The new service will help people make life-and-death decisions according to Jewish law.  

By Batya Jerenberg, World Israel News

The Puah Institute is launching a groundbreaking hotline that will answer urgent questions of Jewish law when families have to make life and death decisions in the hospital for their loved ones, Makor Rishon reported on Sunday.

Set to begin operations this week, the hotline will be manned 24 hours a day by a team of 30 rabbis working in shifts. They have been rigorously taught what Judaism has to say on the difficult subject of medical ethics and end-of-life issues.

These are topics that may be touched on in rabbinical training classes, but very few spiritual leaders study them thoroughly as they are not issues they need to know on a daily basis.

The initiative comes at the behest of Rabbi Menachem Burstein, head of Puah, whose organization’s expertise until now has been in the field of fertility, childbirth, and questions on the laws of family purity.

Puah’s mission remains to help increase the number of Jewish births, but Burstein says that he saw the need to add another department that deals with the opposite end of the life spectrum.

The realization came during a consolation visit, when the family talked of how they had asked the doctors not to prolong the life of their seriously ill father. He understood that they hadn’t had a rabbi to turn to at that critical moment to help them make their decision, and Burstein decided that this was unacceptable.

“I contacted three important people,” he said. “Rabbi Yigal Shafran, a professor of medical ethics and a medical and law expert, Rabbi Dr. Mordechai Halperin of the Schlesinger Institute at Shaarei Zedek, and Prof. Abraham Steinberg, who wrote the Israeli law regarding the dying according to the halachic ruling of Rabbi Shlomo Zalman Auerbach. I told them, ‘Let’s set up a system that will answer this need.’”

The hotline is there to help the general public, other rabbis, and doctors who can now refer their patients to a religious arbiter during a highly stressful period in their lives.

“The heads of the hospitals thanked us for opening this line because people don’t know what decision to make in real time,” Burstein said. “Families are embarrassed when the doctor asks whether to allow a system collapse or do CPR or artificial respiration. The department heads said they’ll now know where to refer people who want to know the halachic opinion on the issue.”

Rabbi Ariel Vider of Jerusalem, who co-chairs the new department with Moshav Nir Galim’s rabbi, Zvi Arnon, said that the hotline is extremely important especially because medical technology is “evolving amazingly all over the world.”

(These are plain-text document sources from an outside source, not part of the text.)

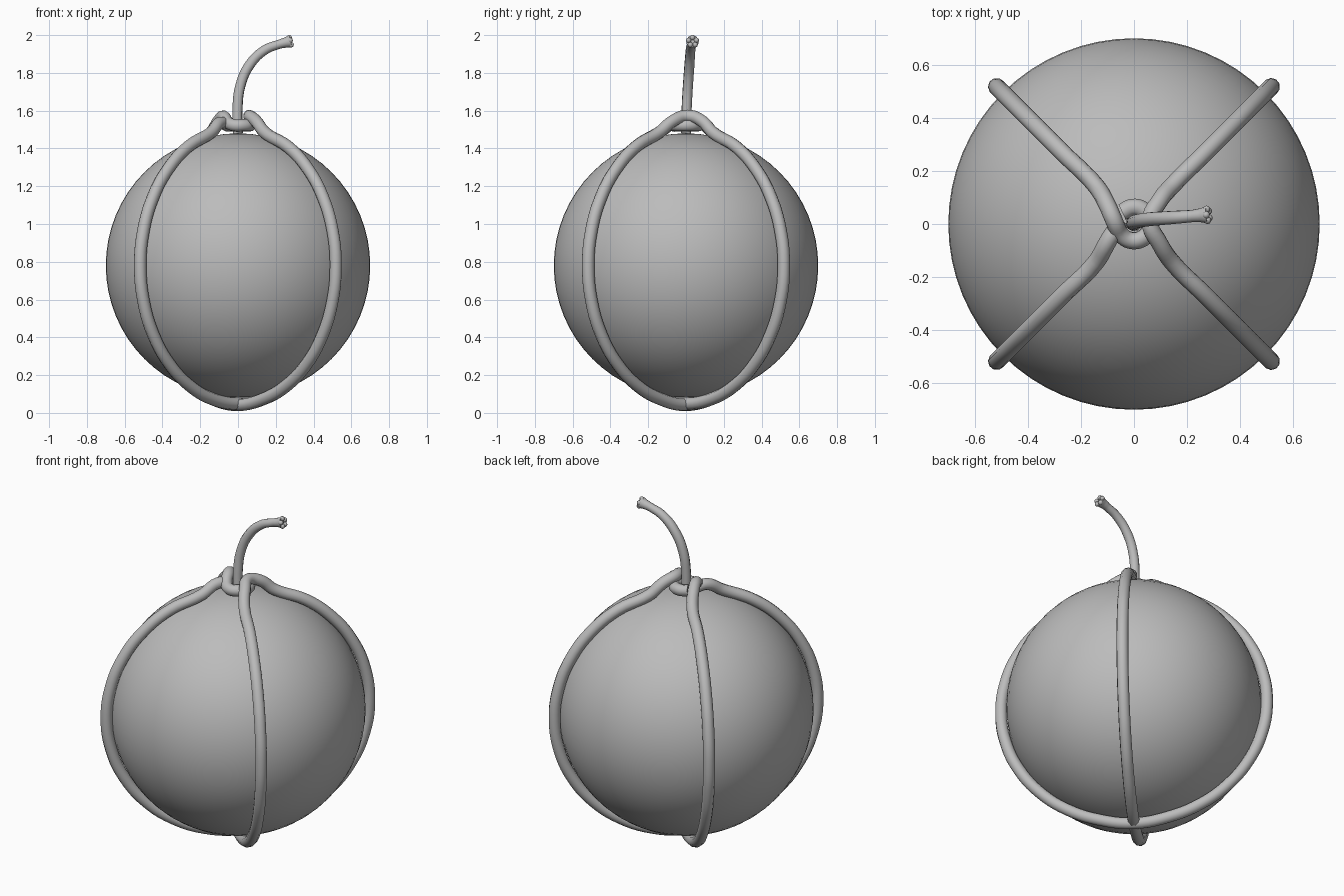
import bpy
from math import sin, cos, pi, radians
from mathutils import Vector

cube = bpy.data.objects.get("Cube")
if cube:
    bpy.data.objects.remove(cube, do_unlink=True)

BALL_R, BALL_Z = 0.7, 0.78
ROPE_R, WRAP_R = 0.033, 0.732

grey = bpy.data.materials.new("plain grey")
grey.use_nodes = True
colour = (0.5, 0.5, 0.5, 1)
grey.diffuse_color = colour
grey.node_tree.nodes["Principled BSDF"].inputs["Base Color"].default_value = colour


def finish(obj, name):
    obj.name = name
    obj.data.materials.clear()
    obj.data.materials.append(grey)
    bpy.ops.object.shade_smooth_by_angle(angle=radians(50))


def tube(name, points, radius, scales=None):
    """Round cord through the points, turned into a mesh."""
    curve = bpy.data.curves.new(name, "CURVE")
    curve.dimensions = "3D"
    curve.bevel_depth = radius
    curve.bevel_resolution = 3
    curve.resolution_u = 5
    curve.use_fill_caps = True
    spline = curve.splines.new("BEZIER")
    spline.bezier_points.add(len(points) - 1)
    for i, (bp, p) in enumerate(zip(spline.bezier_points, points)):
        bp.co = p
        bp.handle_left_type = bp.handle_right_type = "AUTO"
        bp.radius = scales[i] if scales else 1
    obj = bpy.data.objects.new(name, curve)
    bpy.context.collection.objects.link(obj)
    bpy.ops.object.select_all(action="DESELECT")
    obj.select_set(True)
    bpy.context.view_layer.objects.active = obj
    bpy.ops.object.convert(target="MESH")
    finish(bpy.context.object, name)


def half_wrap(sx, sy, drop):
    """One strand from near the knot, under the ball and up the far side."""
    pts = []
    steps = 22
    for i in range(steps + 1):
        a = radians(16) + (2 * pi - radians(32)) * i / steps
        r = WRAP_R + (drop if abs(a - pi) < 0.1 else 0)
        h = r * sin(a) / 2 ** 0.5
        pts.append((sx * h, sy * h, BALL_Z + r * cos(a)))
    return pts


# Ball
bpy.ops.mesh.primitive_uv_sphere_add(segments=64, ring_count=32, radius=BALL_R,
                                     location=(0, 0, BALL_Z))
finish(bpy.context.object, "ball")

# Wrapping cord: two crossing loops, joined by a bend on the right of the knot
path = [(-0.05, 0.01, 1.52), (-0.095, -0.06, 1.535)]
path += half_wrap(-1, -1, 0.0)
path += [(0.095, 0.085, 1.545), (0.06, 0.01, 1.572), (0.095, -0.07, 1.545)]
path += half_wrap(1, -1, 0.006)
path += [(-0.1, 0.07, 1.55), (-0.076, 0.015, 1.568)]
# Collar that the cord makes around the stem
for i in range(8):
    a = radians(215 + 40 * i)
    path.append((0.063 * cos(a), 0.063 * sin(a), 1.535 if i == 0 else 1.522))
tube("wrapping_cord", path, ROPE_R)

# Free end of the cord, rising and curling to the left with a flared tip
stem = [(0, 0, 1.48), (-0.003, 0.003, 1.6), (0.012, 0.01, 1.73), (0.06, 0.018, 1.84),
        (0.14, 0.024, 1.92), (0.22, 0.03, 1.952), (0.25, 0.033, 1.96), (0.277, 0.035, 1.966)]
tube("cord_end", stem, 0.027, [1, 1, 1, 1, 0.95, 0.88, 1, 1.25])

# Frayed lobes around the tip
tip = Vector(stem[-1])
axis = (tip - Vector(stem[-3])).normalized()
side = axis.cross(Vector((0, 0, 1))).normalized()
up = side.cross(axis)
for i in range(5):
    a = 2 * pi * i / 5 + 0.3
    bpy.ops.mesh.primitive_uv_sphere_add(segments=10, ring_count=6, radius=0.014,
        location=tip + 0.022 * (side * cos(a) + up * sin(a)))
    finish(bpy.context.object, "frayed_tip_" + str(i + 1))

Although a good thing, it also “causes many more dilemmas: How much of an effort should we make or prolong the life of a sick person? Are we doing something good for the patient or God forbid extending his suffering? When do we stop and say ‘no’?” he said.

The ethical side of the question has also gotten more difficult over the years, he said.

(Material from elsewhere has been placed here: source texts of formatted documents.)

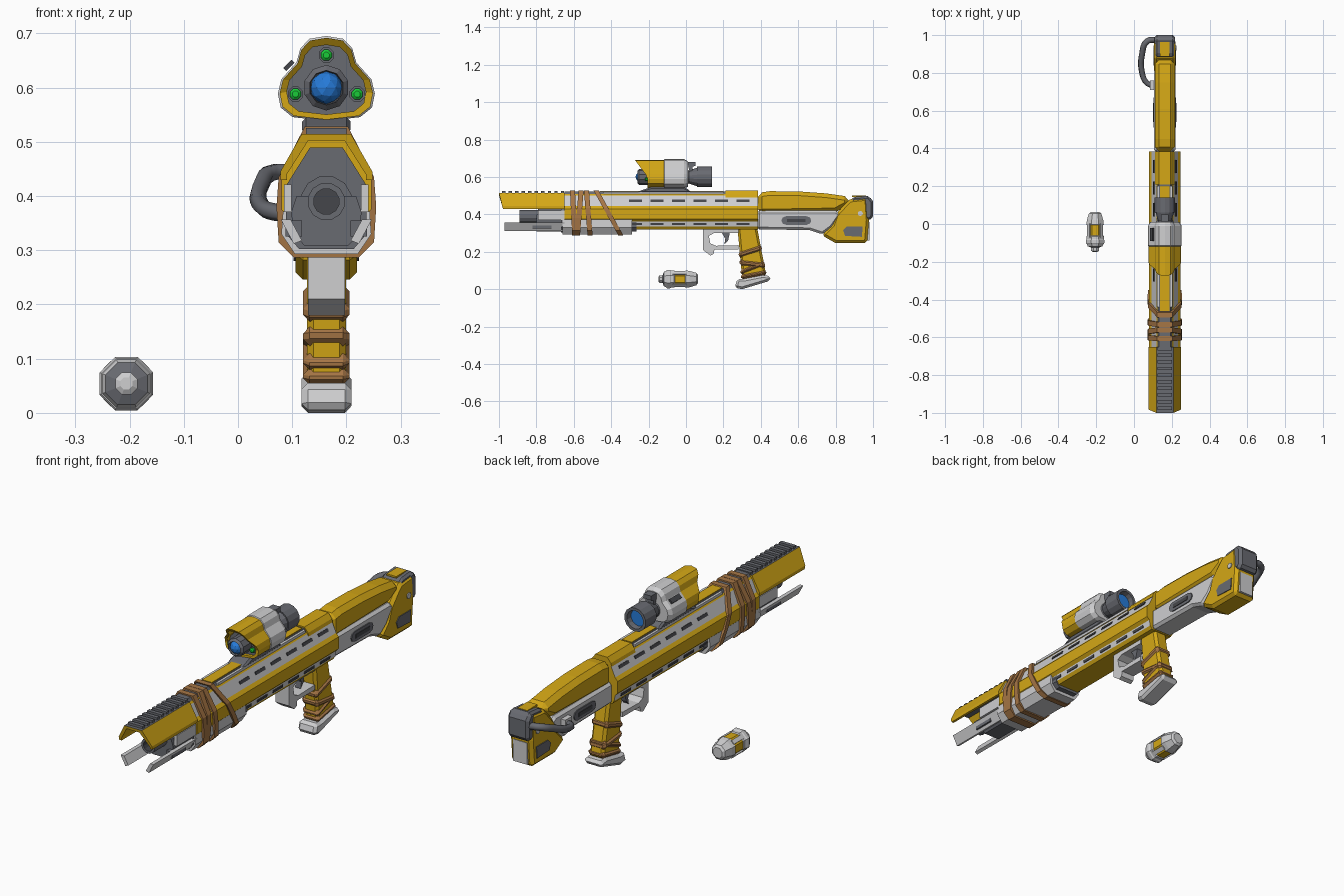
import bpy, bmesh, math
from mathutils import Vector, Matrix

if "Cube" in bpy.data.objects:
    bpy.data.objects.remove(bpy.data.objects["Cube"])

CX = 0.163  # centre line of the long body


def material(name, rgb):
    m = bpy.data.materials.new(name)
    m.diffuse_color = (*rgb, 1)
    m.use_nodes = True
    m.node_tree.nodes["Principled BSDF"].inputs["Base Color"].default_value = m.diffuse_color
    return m


YEL = material("yellow", (0.66, 0.39, 0.008))
LIGHT = material("light_grey", (0.62, 0.62, 0.63))
DARK = material("dark_grey", (0.14, 0.145, 0.165))
SLOT = material("slot_grey", (0.06, 0.062, 0.07))
BROWN = material("brown", (0.38, 0.18, 0.06))
BLUE = material("blue", (0.02, 0.2, 0.7))
GREEN = material("green", (0.01, 0.6, 0.04))


def finish(name, bm, mats, rule=None):
    bmesh.ops.recalc_face_normals(bm, faces=bm.faces)
    bm.normal_update()
    if rule:
        for f in bm.faces:
            f.material_index = rule(f.calc_center_median(), f.normal)
    me = bpy.data.meshes.new(name)
    bm.to_mesh(me)
    bm.free()
    for m in mats:
        me.materials.append(m)
    ob = bpy.data.objects.new(name, me)
    bpy.context.collection.objects.link(ob)
    return ob


def loft(name, rings, mats, seg=None, rule=None):
    """Skin closed rings; seg gives a material index per step, last one for the end cap."""
    bm = bmesh.new()
    vs = [[bm.verts.new(p) for p in r] for r in rings]
    n = len(rings[0])
    for k in range(len(vs) - 1):
        for i in range(n):
            j = (i + 1) % n
            f = bm.faces.new((vs[k][i], vs[k][j], vs[k + 1][j], vs[k + 1][i]))
            f.material_index = seg[k] if seg else 0
    bm.faces.new(vs[0][::-1]).material_index = seg[0] if seg else 0
    bm.faces.new(vs[-1]).material_index = seg[-1] if seg else 0
    return finish(name, bm, mats, rule)


def both(half):
    return half + [(-x, z) for x, z in reversed(half) if x > 0]


def prism(name, half, y0, y1, mats, rule=None, slope=0.0):
    """Mirrored x-z section pulled along y, optionally leaning with height."""
    rings = [[(CX + x, y + slope * (0.52 - z), z) for x, z in both(half)] for y in (y0, y1)]
    return loft(name, rings, mats, rule=rule)


def slab(name, pts, w, mat, bevel=0.0, x=CX):
    """Side outline in y-z given thickness w to each side."""
    ob = loft(name, [[(x + s * w, y, z) for y, z in pts] for s in (-1, 1)], [mat])
    if bevel:
        b = ob.modifiers.new("chamfer", "BEVEL")
        b.width, b.segments, b.limit_method = bevel, 1, "ANGLE"
        b.angle_limit = math.radians(40)
    return ob


def lathe(name, x, z, prof, n, mats, seg=None):
    rings = [[(x + r * math.cos((i + .5) * math.tau / n), y, z + r * math.sin((i + .5) * math.tau / n))
              for i in range(n)] for r, y in prof]
    return loft(name, rings, mats, seg)


def box(name, c, size, mat, tilt=0.0):
    bm = bmesh.new()
    bmesh.ops.create_cube(bm, size=1, matrix=Matrix.Translation(c) @ Matrix.Rotation(math.radians(tilt), 4, 'Y')
                          @ Matrix.Diagonal((*size, 1)))
    return finish(name, bm, [mat])


def ball(name, c, r):
    bm = bmesh.new()
    bmesh.ops.create_icosphere(bm, subdivisions=2, radius=r, matrix=Matrix.Translation(c))
    return finish(name, bm, [BLUE])


# Main body with light strips on the shoulder and the lower flank
prism("body", [(.035, .512), (.045, .50), (.07, .445), (.083, .43), (.083, .375), (.07, .362), (.065, .335), (.055, .32)],
      -.65, .385, [YEL, LIGHT],
      lambda c, n: 1 if abs(n.x) > .5 and (.445 < c.z < .5 or .335 < c.z < .36) else 0)
for s in (-1, 1):
    for i in range(6):
        y = -.27 + .115 * i
        box("upper_slot", (CX + s * .058, y, .4725), (.006, .07, .014), SLOT, -24 * s)
        box("lower_slot", (CX + s * .068, y, .3485), (.006, .07, .012), SLOT, 11 * s)
prism("foregrip", [(.08, .372), (.083, .33), (.058, .293)], -.66, -.29, [LIGHT])
prism("foregrip_end", [(.07, .36), (.07, .33), (.05, .308)], -.29, -.265, [DARK])
prism("front_plate", [(.03, .49), (.074, .42), (.074, .33), (.05, .302)], -.668, -.64, [DARK])
prism("top_rail", [(.03, .522), (.04, .505)], -.65, .21, [DARK])
box("rail_inlay", (CX, -.13, .523), (.05, .66, .006), YEL)
prism("rear_cover", [(.03, .528), (.048, .505), (.052, .49)], .21, .385, [YEL])
for s in (-1, 1):
    box("rail_edge", (CX + s * .036, -.12, .514), (.012, .64, .012), LIGHT)

# Hollow front shroud and ridged top
out = [(.085, .43), (.085, .445), (.045, .515)]
inn = [(.033, .503), (.073, .44), (.073, .43)]
sect = out + [(-x, z) for x, z in reversed(out)] + [(-x, z) for x, z in reversed(inn)] + inn[::1]
sect = out + [(-x, z) for x, z in reversed(out)] + [(-x, z) for x, z in reversed(inn)] + inn
loft("front_shroud", [[(CX + x, -1 + (.31 * max(0, .5 - z) if front else .35), z) for x, z in sect]
                      for front in (True, False)], [YEL, DARK], rule=lambda c, n: 1 if abs(n.z) > .95 and c.z > .5 else 0)
for i in range(10):
    box("top_ridge", (CX, -.975 + i * .035, .518), (.075, .018, .016), DARK)

# Barrel, side plates and lower prongs
lathe("barrel", CX, .39, [(.048, -.65), (.048, -.79), (.035, -.79), (.035, -.89), (.024, -.89), (.024, -.85)], 12,
      [DARK, SLOT], [0, 0, 0, 0, 1, 1])
prism("barrel_block", [(.055, .40), (.065, .37), (.06, .33), (.04, .308)], -.80, -.65, [DARK])
for s in (-1, 1):
    box("side_plate", (CX + s * .071, -.72, .396), (.014, .14, .05), LIGHT)
    loft("prong", [[(CX + s * x, y, z) for x, z in ((.084, .357), (.066, .357), (.045, .318), (.06, .312))]
                   for y in (-.97, -.65)], [LIGHT])
    box("prong_inset", (CX + s * .06, -.77, .34), (.03, .1, .03), DARK)

# Straps round the front of the body
strap = [(.04, .528), (.088, .435), (.092, .38), (.088, .315), (.06, .287)]
for y, slope in ((-.62, .05), (-.545, .08), (-.575, -.08), (-.49, .55)):
    prism("body_strap", strap, y, y + .027, [BROWN], slope=slope)

# Stock
slab("stock_top", [(.385, .405), (.385, .515), (.45, .524), (.61, .522), (.75, .512), (.87, .495), (.87, .45), (.80, .412)],
     .053, YEL, .022)
slab("stock_lower", [(.38, .32), (.38, .42), (.80, .42), (.83, .40), (.78, .33), (.73, .293), (.66, .316)], .056, LIGHT, .012)
slab("butt", [(.875, .48), (.97, .49), (.978, .37), (.968, .246), (.80, .246), (.725, .289), (.78, .345), (.80, .40), (.85, .455)],
     .057, YEL, .014)
slab("butt_pad", [(.945, .385), (.945, .495), (.98, .497), (1.0, .47), (1.0, .39), (.982, .365)], .054, DARK, .012)
slab("butt_crest", [(.865, .46), (.895, .493), (.98, .50), (.98, .47)], .05, DARK, .01)
box("crest_inlay", (CX, .925, .497), (.05, .075, .008), YEL)
box("back_plate", (CX, .974, .31), (.072, .012, .10), LIGHT)
oval = [(.59 + a * .055 + .025 * math.cos(t), .367 + .023 * math.sin(t))
        for a, t0 in ((1, -math.pi / 2), (-1, math.pi / 2)) for t in [t0 + k * math.pi / 4 for k in range(5)]]
for s in (-1, 1):
    slab("stock_slot", oval, .004, DARK, x=CX + s * .0565)
    box("stock_slot_core", (CX + s * .061, .59, .367), (.004, .10, .018), SLOT)
    slab("butt_patch", [(.85, .285), (.94, .28), (.945, .335), (.86, .335), (.84, .315)], .004, DARK, x=CX + s * .0565)
    slab("butt_bolt", [(.932 + .014 * math.cos(k * math.pi / 4), .405 + .014 * math.sin(k * math.pi / 4)) for k in range(8)],
         .004, LIGHT, x=CX + s * .057)

# Hose looping out from the left of the stock
cu = bpy.data.curves.new("hose", "CURVE")
cu.dimensions, cu.bevel_depth, cu.bevel_resolution, cu.resolution_u = "3D", .016, 1, 4
path = [(.12, .975, .44), (.07, .968, .445), (.043, .90, .42), (.041, .81, .385), (.07, .745, .37), (.12, .73, .368)]
sp = cu.splines.new("BEZIER")
sp.bezier_points.add(len(path) - 1)
for b, p in zip(sp.bezier_points, path):
    b.co, b.handle_left_type, b.handle_right_type = p, "AUTO", "AUTO"
cu.materials.append(DARK)
bpy.context.collection.objects.link(bpy.data.objects.new("hose", cu))
box("hose_socket", (.10, .735, .368), (.03, .05, .05), LIGHT)

# Grip, its wraps and its foot
slab("grip", [(.275, .33), (.38, .33), (.43, .07), (.30, .06)], .036, YEL, .012)
for zf, zb, h in ((.165, .205, .035), (.125, .11, .035), (.075, .125, .03), (.05, .075, .03)):
    fy, by = (lambda z: .268 + (.33 - z) * .096), (lambda z: .385 + (.33 - z) * .184)
    slab("grip_wrap", [(fy(zf), zf), (fy(zf + h), zf + h), (by(zb + h), zb + h), (by(zb), zb)], .043, BROWN, .012)
slab("grip_foot", [(.26, .008), (.30, 0), (.45, .045), (.452, .07), (.41, .075), (.31, .055), (.275, .055)], .046, LIGHT, .012)

# Trigger guard and trigger
slab("trigger_guard", [(.09, .325), (.09, .21), (.13, .18), (.148, .188), (.152, .212), (.28, .212), (.28, .235), (.16, .232),
                       (.13, .245), (.122, .285), (.15, .30), (.28, .30), (.28, .325)], .034, LIGHT)
slab("trigger", [(.19, .305), (.235, .305), (.225, .26), (.205, .24), (.21, .27)], .014, DARK)

# Sight: recessed hood, housing, eyepiece and mount
half = [(0, .692), (.03, .687), (.046, .67), (.053, .645), (.08, .615), (.086, .59), (.081, .565), (.06, .548), (0, .541)]


def section(k, y, hood=False):
    pts = [(x * k, .605 + (z - .605) * k) for x, z in both(half)]
    pts = [(x, z) for x, z in pts]
    return [(CX + x, y - (max(0, z - .60) * .75 if hood else 0), z) for x, z in pts]


loft("sight_hood", [section(1, -.11), section(1, -.205, True), section(.85, -.205, True), section(.85, -.19)],
     [YEL, DARK], [0, 0, 0, 1])
loft("sight_housing", [section(.9, -.125), section(1.04, -.115), section(1.04, -.01), section(.9, .01)], [LIGHT])
lathe("lens_barrel", CX, .60, [(.042, -.18), (.042, -.25), (.032, -.26), (.03, -.24)], 10, [DARK])
ball("front_lens", (CX, -.24, .60), .03)
for x, z in ((0, .66), (-.057, .588), (.057, .588)):
    lathe("lamp_ring", CX + x, z, [(.015, -.18), (.015, -.205)], 8, [DARK])
    lathe("lamp", CX + x, z, [(.011, -.18), (.011, -.215), (.006, -.219)], 8, [GREEN])
lathe("eyepiece", CX, .60, [(.045, 0), (.035, .015), (.05, .06), (.055, .06), (.055, .14), (.042, .14), (.038, .115)], 14,
      [DARK, BLUE], [0, 0, 0, 0, 0, 0, 1])
slab("sight_knob", [(.012, .655), (.012, .68), (.05, .68), (.05, .66), (.035, .655), (.035, .63), (.02, .63)], .02, DARK)
box("sight_vent", (CX - .069, -.055, .641), (.008, .07, .022), SLOT, 45)
slab("sight_mount", [(-.265, .515), (-.235, .53), (-.19, .545), (-.01, .545), (.02, .53), (.025, .515)], .045, DARK, .008)

# Loose cartridge beside the body
lathe("cartridge", -.206, .054, [(.012, -.148), (.022, -.142), (.022, -.125), (.042, -.118), (.05, -.10), (.05, -.065),
                                 (.046, -.06), (.046, -.006), (.05, -.002), (.047, .02), (.036, .055), (.025, .063)],
      8, [LIGHT, YEL, DARK], [0, 0, 2, 0, 0, 0, 1, 0, 0, 0, 0, 0])
lathe("cartridge_band", -.206, .054, [(.05, -.105), (.0535, -.10), (.0535, -.085), (.05, -.08)], 8, [LIGHT])
for k in range(4):
    a = math.tau * k / 4 + math.pi / 4
    box("cartridge_rib", (-.206 + .043 * math.cos(a), -.035, .054 + .043 * math.sin(a)), (.014, .075, .02), LIGHT, -math.degrees(a))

“The world is also progressing, not always for the better in the ethical realm,” Vider said. “The issue of euthanasia and a person’s ownership of his body is not just a personal matter anymore, there are countries that have allowed it. This is a slippery slope in our opinion that takes the subject to an extreme. The Torah has what to say on this ethical question.”

The hotline is free of charge and Burstein said that the rabbis will not intervene in the doctor’s work. They will simply supply an answer, backed up with religious reasons, for the decision that the family has to make.